The formula employed in calculating the Net Present Value is as shown below.
NPV = CF0 + CF1/(1+r) + CF2/(1+r)2 + CF3/(1+r)3 ..., where:
CF 1 shows the income flow the project managed to produce in the first year,
CF2 the income received in the second year etc.
CF0 shows the capital invested into the project
Whereas r the rate of discount employed in calculating the NPV (baker).
According to Baker, NPV methodology is extensively used in analyzing the estimates of project profitability and also in capital budgeting in undertaking projects or investments. This analysis is known to be very sensitive as it majorly relies on income inflows yielded by a project.
In this mini case, which entails the Boeing Corporation whereby the company had plans to build up a new plane of which the project was estimated to be an enormous undertaking by the company. The company spent close to $ 873 million for almost two and half years in research and development on the new plane project. Other expenditures incurred during development were estimated to be between $4-5 billion. Working capital rose up to $1;7 billion for a period of six years whereas training of personnel and facilities production expenditure totaled to $2.0 billion.
IRR generally known as the internal rate of return is termed as the rate of return where the proposed or else undertaken project’s NPV equals to zero. At this place the cash flow of the project equals its costs or else the project’s expenditure and capital investments (OneMint).
Payback of the Boeing Corporation project is visualized to be going in a downward trend as interpreted in the calculation of NPV. This project’s Net Present Value is less than zero in fact it’s a negative value which clearly shows that the projects income will keep on dwindling and decreasing as years goes by. This would definitely scare investors away or else the company’s stockholders. Therefore in my opinion the Boeing Corporation did well to terminate the project as it would not bring any positive incomes to the company in terms of profits. The expenditure used in building up the project is estimated to be much than the profits the Corporation would get so it is unwise it to continue with this project.
Whether Boeing should go ahead with the project

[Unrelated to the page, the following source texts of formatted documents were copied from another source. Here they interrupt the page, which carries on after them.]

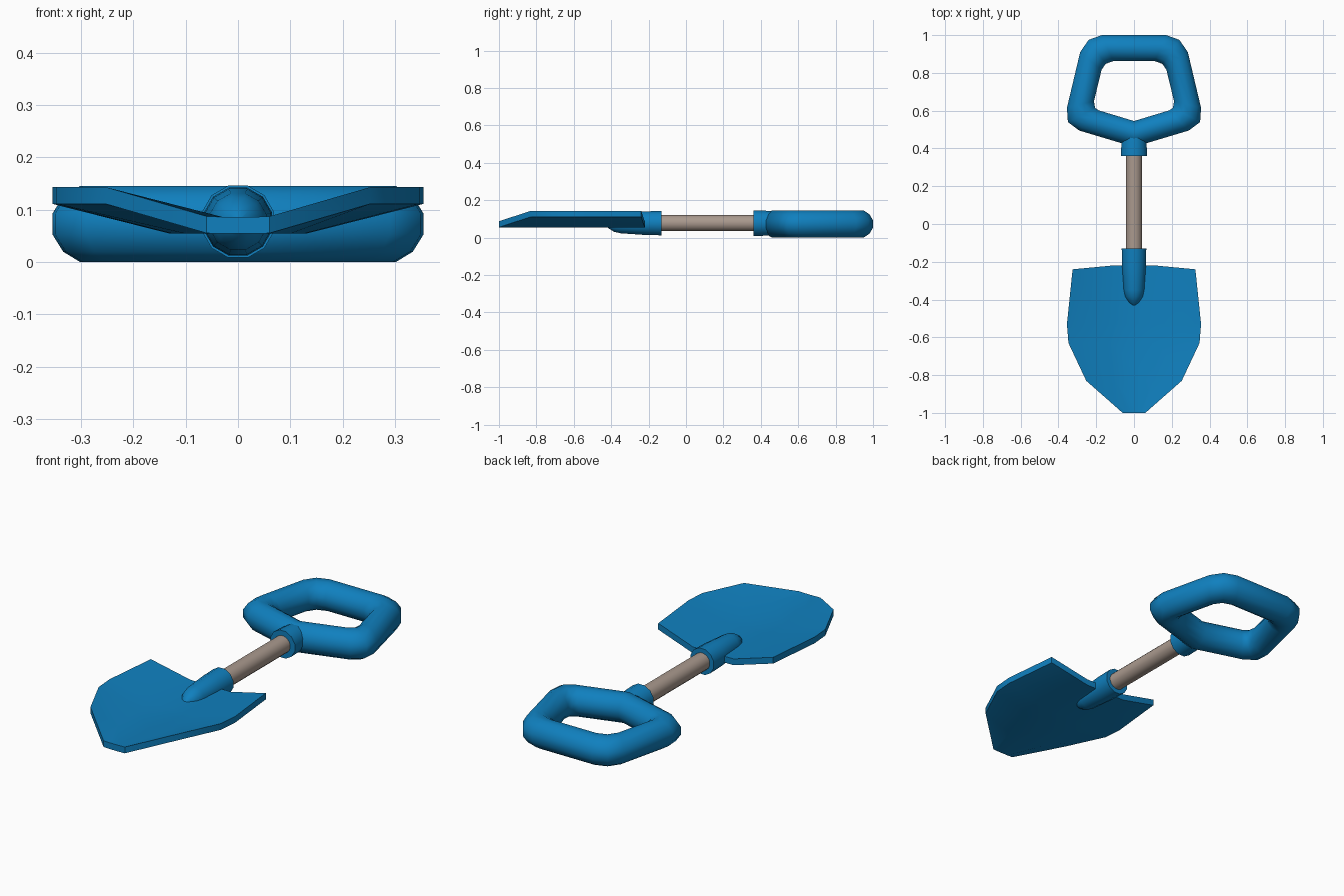
import bpy, bmesh, math

if "Cube" in bpy.data.objects:
    bpy.data.objects.remove(bpy.data.objects["Cube"])

AXIS_Z = 0.077


def material(name, rgb):
    m = bpy.data.materials.new(name)
    m.diffuse_color = (*rgb, 1)
    m.use_nodes = True
    m.node_tree.nodes["Principled BSDF"].inputs["Base Color"].default_value = m.diffuse_color
    return m


blue = material("blue plastic", (0.005, 0.216, 0.52))
wood = material("pale wood", (0.40, 0.32, 0.27))


def finish(bm, name, mat, angle=35):
    bmesh.ops.recalc_face_normals(bm, faces=bm.faces)
    me = bpy.data.meshes.new(name)
    bm.to_mesh(me)
    bm.free()
    me.materials.append(mat)
    ob = bpy.data.objects.new(name, me)
    bpy.context.collection.objects.link(ob)
    bpy.ops.object.select_all(action='DESELECT')
    ob.select_set(True)
    bpy.context.view_layer.objects.active = ob
    bpy.ops.object.shade_smooth_by_angle(angle=math.radians(angle))
    return ob


def skin(rings, closed=False):
    # join rings of points with quads, capping the ends of open runs
    bm = bmesh.new()
    vs = [[bm.verts.new(p) for p in r] for r in rings]
    n = len(vs[0])
    for i in range(len(vs) if closed else len(vs) - 1):
        a, b = vs[i], vs[(i + 1) % len(vs)]
        for k in range(n):
            bm.faces.new((a[k], a[(k + 1) % n], b[(k + 1) % n], b[k]))
    if not closed:
        bm.faces.new(vs[0])
        bm.faces.new(vs[-1])
    return bm


def circle(n):
    # polygon with flats on the sides, top and bottom, unit half-width
    s = 1 / math.cos(math.pi / n)
    return [(s * math.cos((k + .5) * math.tau / n), s * math.sin((k + .5) * math.tau / n))
            for k in range(n)]


def lathe(name, profile, mat, n=12):
    rings = [[(r * c, y, z + r * s) for c, s in circle(n)] for y, r, z in profile]
    return finish(skin(rings), name, mat)


# wooden shaft
lathe("shaft", [(-0.22, 0.043, AXIS_Z), (0.45, 0.043, AXIS_Z)], wood, 16)

# sockets holding the shaft
lathe("handle_socket", [(0.36, 0.069, AXIS_Z), (0.42, 0.067, AXIS_Z), (0.475, 0.062, AXIS_Z)], blue)
lathe("blade_socket", [(-0.13, 0.065, AXIS_Z), (-0.22, 0.063, AXIS_Z), (-0.35, 0.054, AXIS_Z),
                       (-0.385, 0.046, AXIS_Z), (-0.415, 0.027, AXIS_Z),
                       (-0.435, 0.004, AXIS_Z)], blue)

# grip loop: outer and inner outline points of the right half, then mirrored
half = [(0, .408, 0, .545), (.29, .495, .185, .601), (.35, .54, .206, .615),
        (.355, .615, .212, .65), (.285, .91, .172, .815), (.24, .975, .15, .848),
        (.17, 1, .11, .862)]
loop = half + [(-a, b, -c, d) for a, b, c, d in reversed(half[1:])]
rings = []
for ox, oy, ix, iy in loop:
    cx, cy, hx, hy = (ox + ix) / 2, (oy + iy) / 2, (ox - ix) / 2, (oy - iy) / 2
    lim = math.cos(math.pi / 12)
    rings.append([(cx + hx * c * lim if abs(c) < .9 else cx + hx * c,
                   cy + hy * c * lim if abs(c) < .9 else cy + hy * c,
                   0.0725 + 0.0725 * s) for c, s in
                  [(c / 1.0 if abs(c) < .9 else math.copysign(1, c),
                    s if abs(s) < .9 else math.copysign(1, s)) for c, s in circle(12)]])
finish(skin(rings, True), "grip_loop", blue, 50)

# dished blade: rows of (y at centre, y at rim, floor half-width, rim half-width, rim height)
rows = [(-.22, -.24, .115, .325, .127), (-.53, -.53, .13, .355, .127),
        (-.63, -.63, .125, .347, .127), (-.83, -.83, .10, .253, .127),
        (-1, -1, .03, .06, .071)]
bm = bmesh.new()
grid = []
for yc, yr, f, r, z in rows:
    grid.append([bm.verts.new(p) for p in ((-r, yr, z), (-f, yc, .07), (f, yc, .07), (r, yr, z))])
for a, b in zip(grid, grid[1:]):
    for k in range(3):
        bm.faces.new((a[k], a[k + 1], b[k + 1], b[k]))
bmesh.ops.translate(bm, verts=bm.verts, vec=(0, 0, -.016))
ext = bmesh.ops.extrude_face_region(bm, geom=bm.faces[:], use_keep_orig=True)
top = [v for v in ext["geom"] if isinstance(v, bmesh.types.BMVert)]
bmesh.ops.translate(bm, verts=top, vec=(0, 0, .032))
finish(bm, "blade", blue, 35)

From the above calculations, we have a negative NPV. If NPV is negative, it means that the project is in a discounted cash flow status in the given time. Therefore, with a negative NPV, it means that the investment would subtract value from the firm and as such should be rejected. As such, I will advice Boeing to never go ahead and implement a project with a negative NPV as it is expected to loose money. However, Boeing should understand that NPV is limited by guesses about what may happen in the future and the usefulness of NPV relies on the accuracy of the expected returns at a discounted rate. For example, if the discounted rate is too low, then the NPV value may reflect an overestimation of the potential of a project.